*** Opening Stored data ***
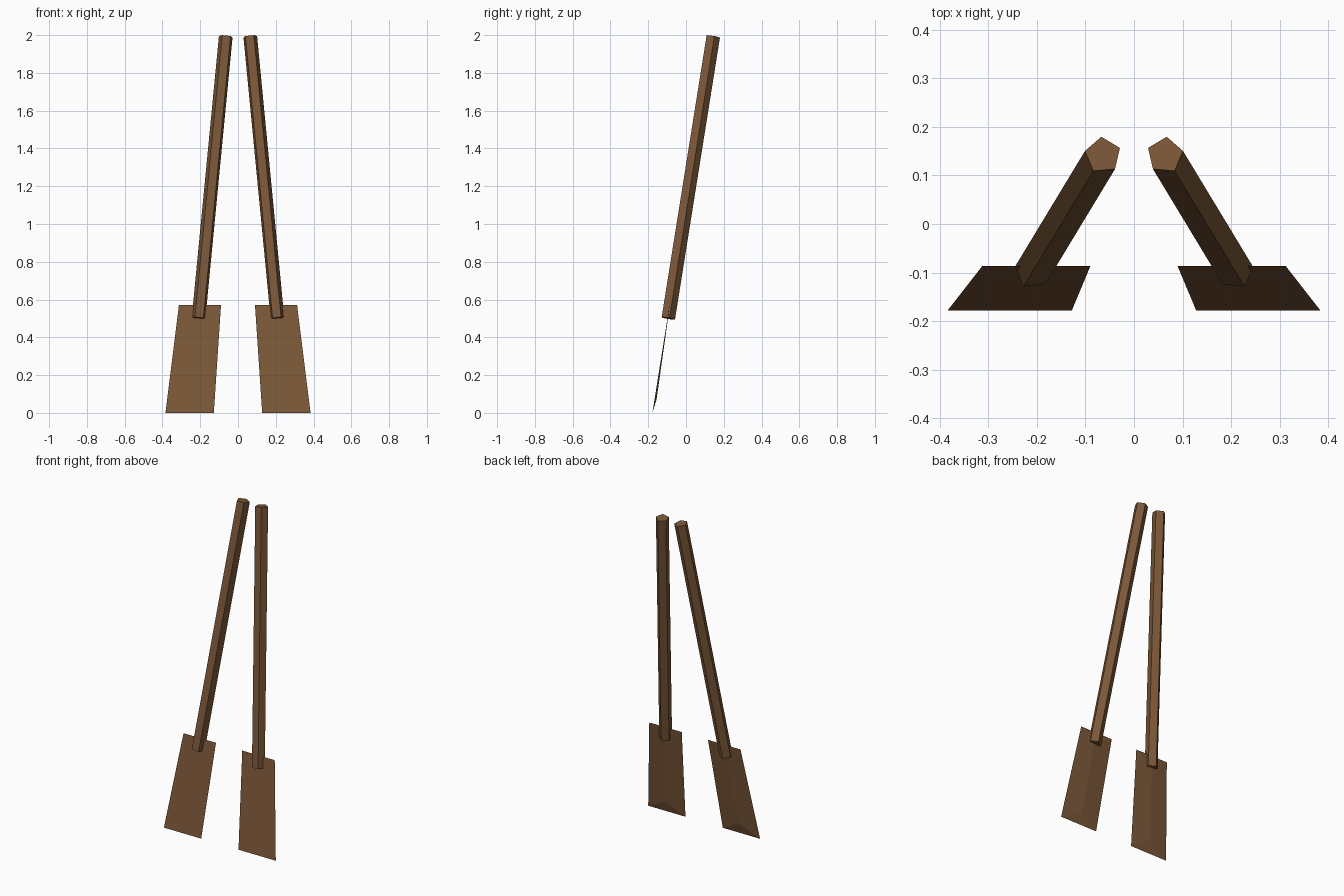
import bpy
import bmesh
from math import cos, sin, radians
from mathutils import Vector

if "Cube" in bpy.data.objects:
    bpy.data.objects.remove(bpy.data.objects["Cube"], do_unlink=True)

# One wood colour for everything
wood = bpy.data.materials.new("brown_wood")
wood.use_nodes = True
wood.diffuse_color = (0.2, 0.097, 0.04, 1)
wood.node_tree.nodes["Principled BSDF"].inputs["Base Color"].default_value = wood.diffuse_color


def build(name, points, faces, side):
    """Make a flat-faced part; side -1 reflects it across x."""
    bm = bmesh.new()
    verts = [bm.verts.new((p[0] * side, p[1], p[2])) for p in points]
    for f in faces:
        bm.faces.new([verts[i] for i in f])
    bmesh.ops.recalc_face_normals(bm, faces=bm.faces)
    mesh = bpy.data.meshes.new(name)
    bm.to_mesh(mesh)
    bm.free()
    mesh.materials.append(wood)
    obj = bpy.data.objects.new(name, mesh)
    bpy.context.collection.objects.link(obj)
    return obj


def shaft(name, side):
    """Five-sided pole with ends cut square to its leaning axis."""
    low, high = Vector((0.208, -0.096, 0.501)), Vector((0.064, 0.142, 1.993))
    axis = high - low
    points = []
    for centre in (low, high):
        for i in range(5):
            a = radians(85 + 72 * i)
            dx, dy = 0.038 * cos(a), 0.038 * sin(a)
            dz = -(axis.x * dx + axis.y * dy) / axis.z
            points.append(centre + Vector((dx, dy, dz)))
    faces = [(i, (i + 1) % 5, (i + 1) % 5 + 5, i + 5) for i in range(5)]
    faces += [tuple(range(5)), tuple(range(5, 10))]
    return build(name, points, faces, side)


def blade(name, side):
    """Flat front, with a shallow ridge down the back."""
    points = [
        (0.128, -0.178, 0), (0.384, -0.178, 0),            # bottom edge
        (0.313, -0.087, 0.57), (0.09, -0.087, 0.57),       # top edge
        (0.248, -0.156, 0.07), (0.208, -0.094, 0.51),      # back ridge
    ]
    faces = [(0, 1, 2, 3), (0, 1, 4), (1, 2, 5, 4), (2, 3, 5), (3, 0, 4, 5)]
    return build(name, points, faces, side)


# Mirrored pair of paddles
for label, side in (("left", 1), ("right", -1)):
    shaft(label + "_paddle_shaft", side)
    blade(label + "_paddle_blade", side)
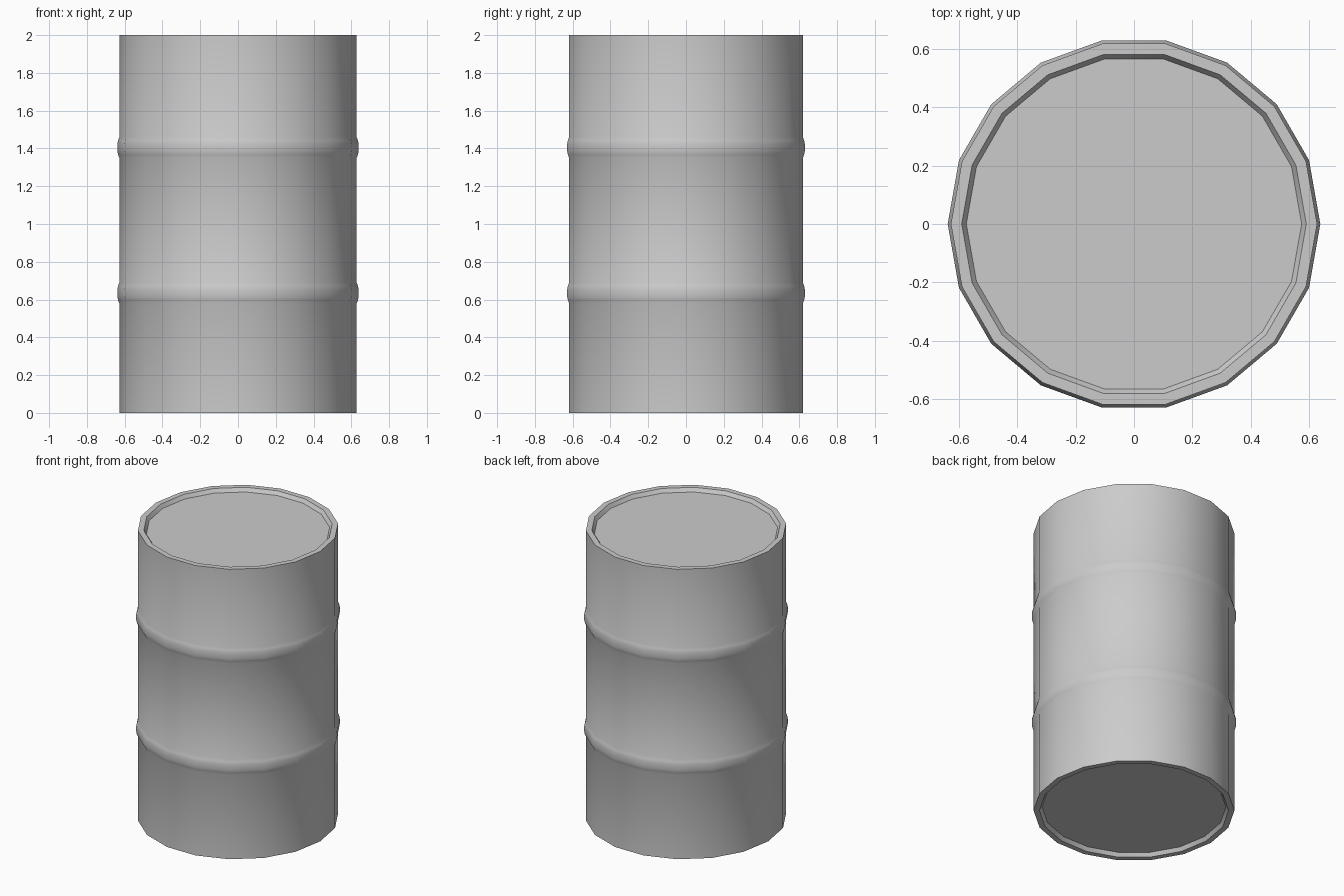
import bpy, bmesh, math

if "Cube" in bpy.data.objects:
    bpy.data.objects.remove(bpy.data.objects["Cube"])

SIDES = 18
WALL, RIB = 0.628, 0.639


def rib(z):
    # rounded hoop swelling out of the wall, centred on height z
    return [(WALL, z - 0.055), (RIB - 0.004, z - 0.038), (RIB, z - 0.018),
            (RIB, z + 0.018), (RIB - 0.004, z + 0.038), (WALL, z + 0.055)]


def lathe(name, profile):
    # revolve (radius, height) points and cap both ends
    bm = bmesh.new()
    rings = []
    for r, z in profile:
        rings.append([bm.verts.new((r * math.cos(2 * math.pi * i / SIDES),
                                    r * math.sin(2 * math.pi * i / SIDES), z))
                      for i in range(SIDES)])
    for a, b in zip(rings, rings[1:]):
        for i in range(SIDES):
            j = (i + 1) % SIDES
            bm.faces.new((a[i], a[j], b[j], b[i]))
    bm.faces.new(rings[0][::-1])
    bm.faces.new(rings[-1])
    bmesh.ops.recalc_face_normals(bm, faces=bm.faces)
    mesh = bpy.data.meshes.new(name)
    bm.to_mesh(mesh)
    bm.free()
    ob = bpy.data.objects.new(name, mesh)
    bpy.context.collection.objects.link(ob)
    bpy.ops.object.select_all(action='DESELECT')
    ob.select_set(True)
    bpy.context.view_layer.objects.active = ob
    bpy.ops.object.shade_smooth_by_angle(angle=math.radians(35))
    return ob


# recessed base, bottom rim, wall with two hoops, top rim, recessed lid
profile = [(0.575, 0.025), (0.591, 0.0), (WALL, 0.0)]
profile += rib(0.635) + rib(1.405)
profile += [(WALL, 2.0), (0.591, 2.0), (0.575, 1.975)]
lathe("drum_barrel", profile)
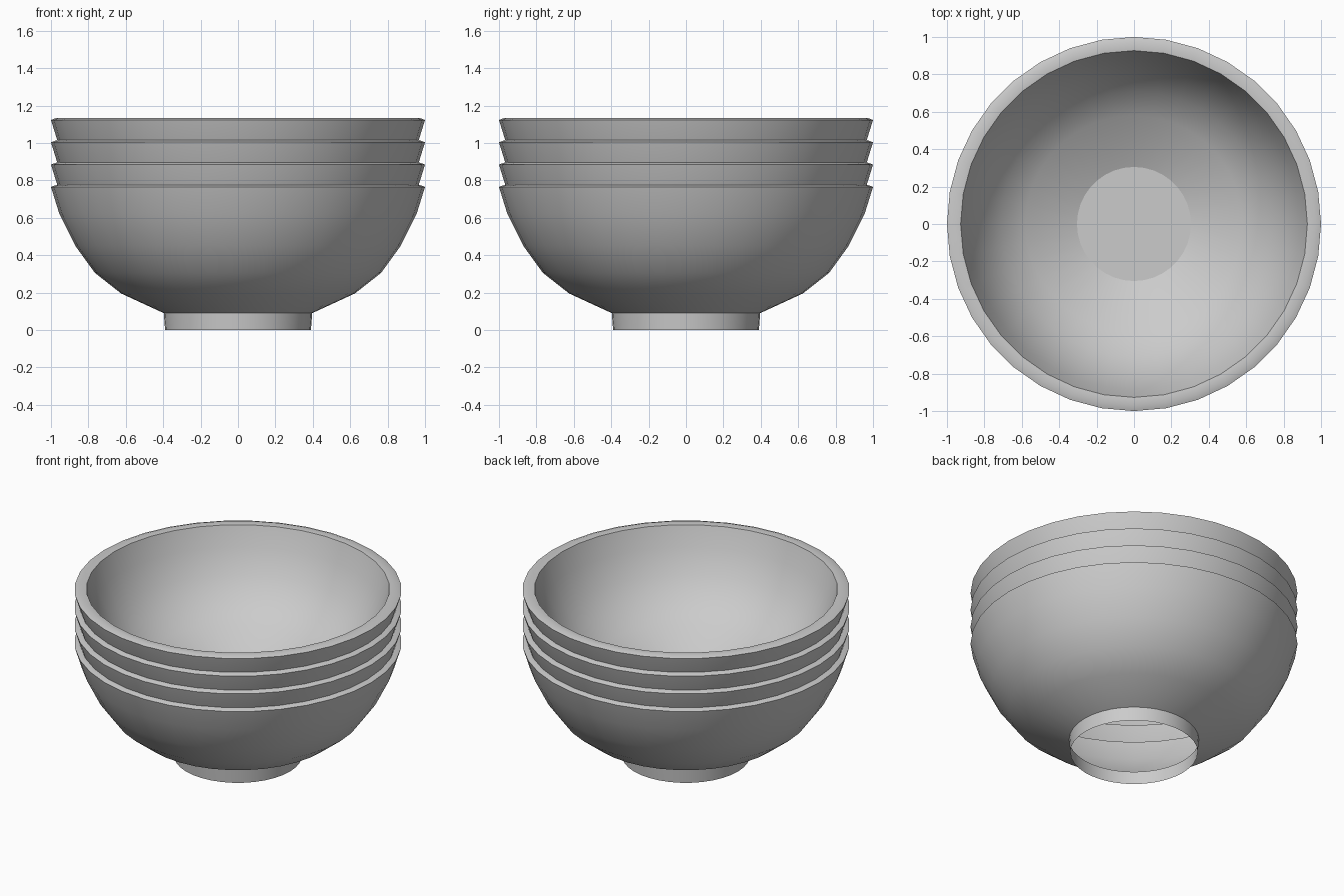
import bpy, bmesh, math

cube = bpy.data.objects.get("Cube")
if cube:
    bpy.data.objects.remove(cube, do_unlink=True)

SIDES = 36
SPACING = 0.1193   # height step between nested bowls
COUNT = 4

# Profiles as (radius, height) for one bowl
FOOT = [(0.39, 0.0), (0.397, 0.09)]
LOWER_WALL = [(0.625, 0.195), (0.765, 0.305)]
UPPER_WALL = [(0.87, 0.45), (0.955, 0.62), (1.0, 0.765)]
LIP = [(0.97, 0.776)]
HIDDEN_LIP_END = [(0.958, 0.776)]
INSIDE = [(0.927, 0.771), (0.885, 0.64), (0.81, 0.485),
          (0.71, 0.36), (0.58, 0.26), (0.305, 0.14)]

# Single glaze colour
grey = bpy.data.materials.new("light grey")
grey.use_nodes = True
colour = (0.6, 0.6, 0.6, 1.0)
grey.diffuse_color = colour
bsdf = grey.node_tree.nodes["Principled BSDF"]
bsdf.inputs["Base Color"].default_value = colour
bsdf.inputs["Roughness"].default_value = 0.6


def lathe(name, profile, z, floor=False):
    """Spin a profile round the z axis; optionally cap its last ring."""
    bm = bmesh.new()
    rings = []
    for r, h in profile:
        ring = []
        for j in range(SIDES):
            a = 2 * math.pi * j / SIDES
            ring.append(bm.verts.new((r * math.cos(a), r * math.sin(a), h + z)))
        rings.append(ring)
    for low, high in zip(rings, rings[1:]):
        for j in range(SIDES):
            k = (j + 1) % SIDES
            bm.faces.new((low[j], low[k], high[k], high[j]))
    if floor:
        bm.faces.new(rings[-1])
    mesh = bpy.data.meshes.new(name)
    bm.to_mesh(mesh)
    bm.free()
    mesh.materials.append(grey)
    obj = bpy.data.objects.new(name, mesh)
    bpy.context.collection.objects.link(obj)
    bpy.ops.object.select_all(action='DESELECT')
    obj.select_set(True)
    bpy.context.view_layer.objects.active = obj
    bpy.ops.object.shade_smooth_by_angle(angle=math.radians(30))
    if floor:
        obj.data.polygons[-1].use_smooth = False   # flat floor disc
    return obj


# Bottom bowl with foot, nested bowls above, and the open top bowl with its inside
for i in range(COUNT):
    bottom, top = i == 0, i == COUNT - 1
    profile = (FOOT + LOWER_WALL if bottom else []) + UPPER_WALL + LIP
    profile += INSIDE if top else HIDDEN_LIP_END
    name = "bottom_bowl" if bottom else "top_bowl" if top else f"nested_bowl_{i}"
    lathe(name, profile, i * SPACING, floor=top)
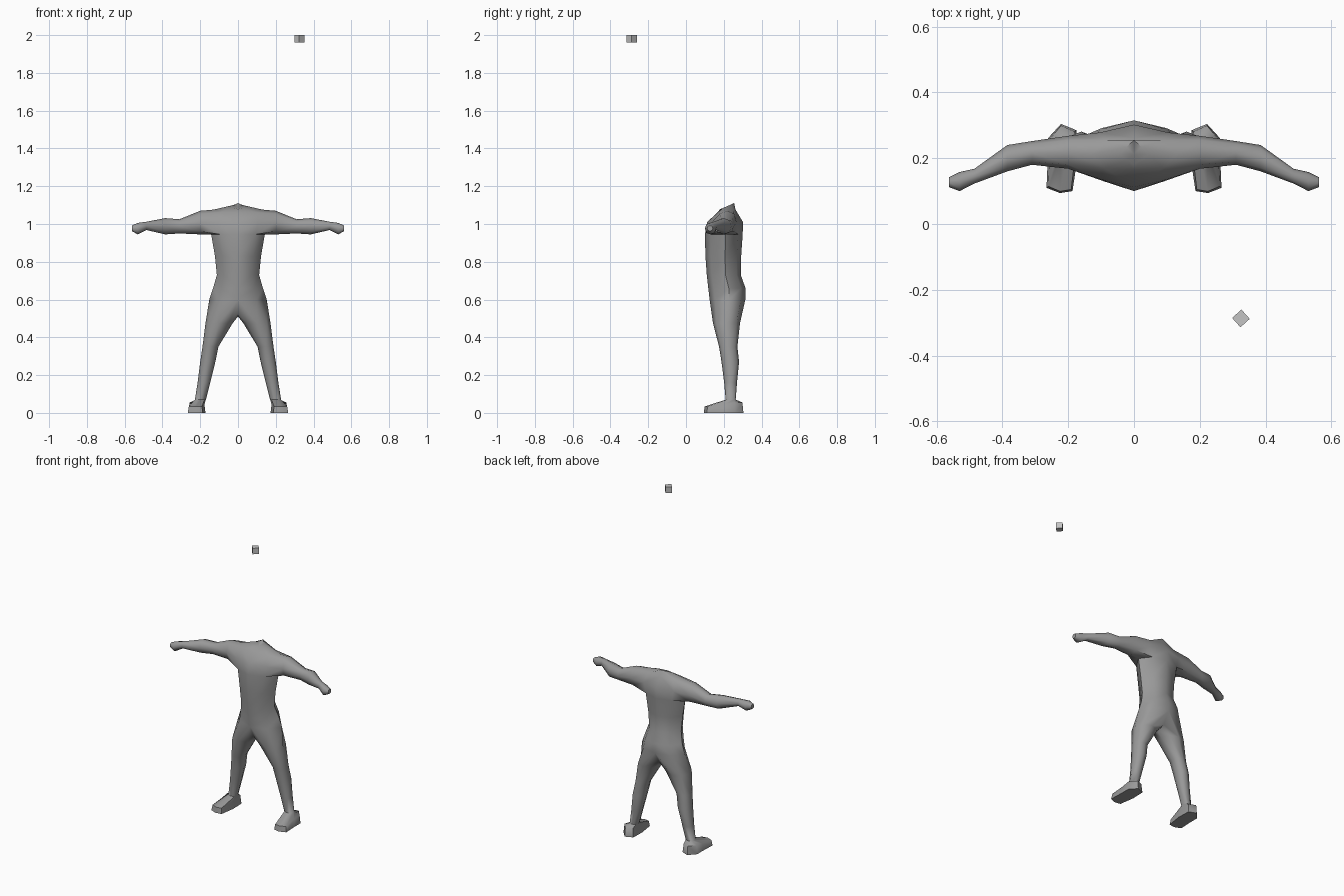
import bpy, bmesh, math

if "Cube" in bpy.data.objects:
    bpy.data.objects.remove(bpy.data.objects["Cube"])


def material(name, v):
    m = bpy.data.materials.new(name)
    m.diffuse_color = (v, v, v, 1)
    m.use_nodes = True
    m.node_tree.nodes["Principled BSDF"].inputs["Base Color"].default_value = m.diffuse_color
    return m


body_grey = material("body grey", 0.32)
light_grey = material("light grey", 0.55)

bm = bmesh.new()


def verts(points):
    return [bm.verts.new(p) for p in points]


def bridge(a, b, closed=True):
    n = len(a)
    for i in range(n if closed else n - 1):
        j = (i + 1) % n
        bm.faces.new((a[i], a[j], b[j], b[i]))


def oval(lo_a, hi_a, lo_b, hi_b, start, turn):
    """Eight points round an oval, slightly squared."""
    pts = []
    for i in range(8):
        t = math.radians(start + turn * 45 * i)
        k = 1.05 if i % 2 else 1.0
        pts.append(((lo_a + hi_a) / 2 + k * math.cos(t) * (hi_a - lo_a) / 2,
                    (lo_b + hi_b) / 2 + k * math.sin(t) * (hi_b - lo_b) / 2))
    return pts


# Torso: half rings from front centre round the side to back centre
rings = []
for z, w, yf, yb in [(.60, .152, .125, .314), (.66, .132, .118, .315),
                     (.73, .112, .11, .29), (.83, .122, .103, .292),
                     (.945, .142, .10, .30)]:
    d = yb - yf
    rings.append(verts([(0, yf, z), (.65 * w, yf + .15 * d, z), (w, yf + .55 * d, z),
                        (.65 * w, yb - .12 * d, z), (0, yb, z)]))
for a, b in zip(rings, rings[1:]):
    bridge(a, b, False)

# Chest and shoulder top, leaving the armhole open
low = rings[-1]
cf, fm, bk, cb = verts([(0, .112, 1.01), (.105, .137, 1.01),
                        (.105, .278, 1.01), (0, .302, 1.01)])
top = verts([(0, .165, 1.06), (.09, .17, 1.062), (.13, .212, 1.076),
             (.09, .255, 1.068), (0, .262, 1.076)])
bridge([low[0], low[1]], [cf, fm], False)
bridge([low[3], low[4]], [bk, cb], False)
bridge([cf, fm], top[:2], False)
bridge([bk, cb], top[3:], False)

# Neck stump with a slanted, sunken end
neck = verts([(0, .18, 1.078), (.022, .196, 1.085), (.044, .212, 1.092),
              (.022, .234, 1.101), (0, .255, 1.111)])
bridge(top, neck, False)
pit = bm.verts.new((0, .212, 1.085))
for a, b in zip(neck, neck[1:]):
    bm.faces.new((a, b, pit))

# Arm: rings along x, starting from the armhole
prev = [low[2], low[1], fm, top[1], top[2], top[3], bk, low[3]]
for x, zl, zh, yf, yb in [(.20, .945, 1.07, .168, .268), (.31, .95, 1.025, .18, .252),
                          (.385, .945, 1.031, .16, .24), (.485, .968, 1.012, .123, .168),
                          (.53, .945, 1.006, .10, .158), (.562, .962, .992, .112, .142)]:
    ring = verts([(x, y, z) for y, z in oval(yf, yb, zl, zh, -90, -1)])
    bridge(prev, ring)
    prev = ring
bm.faces.new(prev)

# Leg: rings down z, starting from the hip and crotch
hip = rings[0]
crotch = verts([(0, .27, .525), (0, .21, .51), (0, .16, .525)])
prev = [hip[2], hip[1], hip[0], crotch[2], crotch[1], crotch[0], hip[4], hip[3]]
for z, xi, xo, yf, yb in [(.475, .028, .172, .143, .286), (.35, .104, .188, .175, .272),
                          (.27, .12, .20, .188, .281), (.16, .147, .214, .202, .27),
                          (.07, .17, .228, .21, .263)]:
    ring = verts([(x, y, z) for x, y in oval(xi, xo, yf, yb, 0, -1)])
    bridge(prev, ring)
    prev = ring

# Foot: upper edge, then sole
sole = [(.262, .2), (.266, .11), (.225, .094), (.187, .1),
        (.172, .2), (.175, .285), (.222, .304), (.262, .26)]
upper_z = [.045, .034, .034, .034, .045, .055, .055, .055]
upper = verts([(x + (.22 - x) * .12, y + (.2 - y) * .05, z)
               for (x, y), z in zip(sole, upper_z)])
bridge(prev, upper)
base = verts([(x, y, 0) for x, y in sole])
bridge(upper, base)
bm.faces.new(base)

# Mirror the half into a whole figure
geom = bm.verts[:] + bm.edges[:] + bm.faces[:]
bmesh.ops.mirror(bm, geom=geom, axis='X', merge_dist=1e-4)
bmesh.ops.remove_doubles(bm, verts=bm.verts[:], dist=1e-4)
bmesh.ops.recalc_face_normals(bm, faces=bm.faces[:])
mesh = bpy.data.meshes.new("body")
bm.to_mesh(mesh)
bm.free()
mesh.materials.append(body_grey)
body = bpy.data.objects.new("body", mesh)
bpy.context.collection.objects.link(body)
bpy.context.view_layer.objects.active = body
body.select_set(True)
bpy.ops.object.shade_smooth_by_angle(angle=math.radians(60))

# Small cube floating above
bpy.ops.mesh.primitive_cube_add(size=.038, location=(.325, -.287, 1.981),
                                rotation=(0, 0, math.radians(42)))
cube = bpy.context.object
cube.name = "floating_cube"
cube.data.materials.append(light_grey)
*** Closing Stored data ***
> **Exercise instructions**
Write only the number of lines in the entries where the string "active" occurs.

> **Answer for the task**
3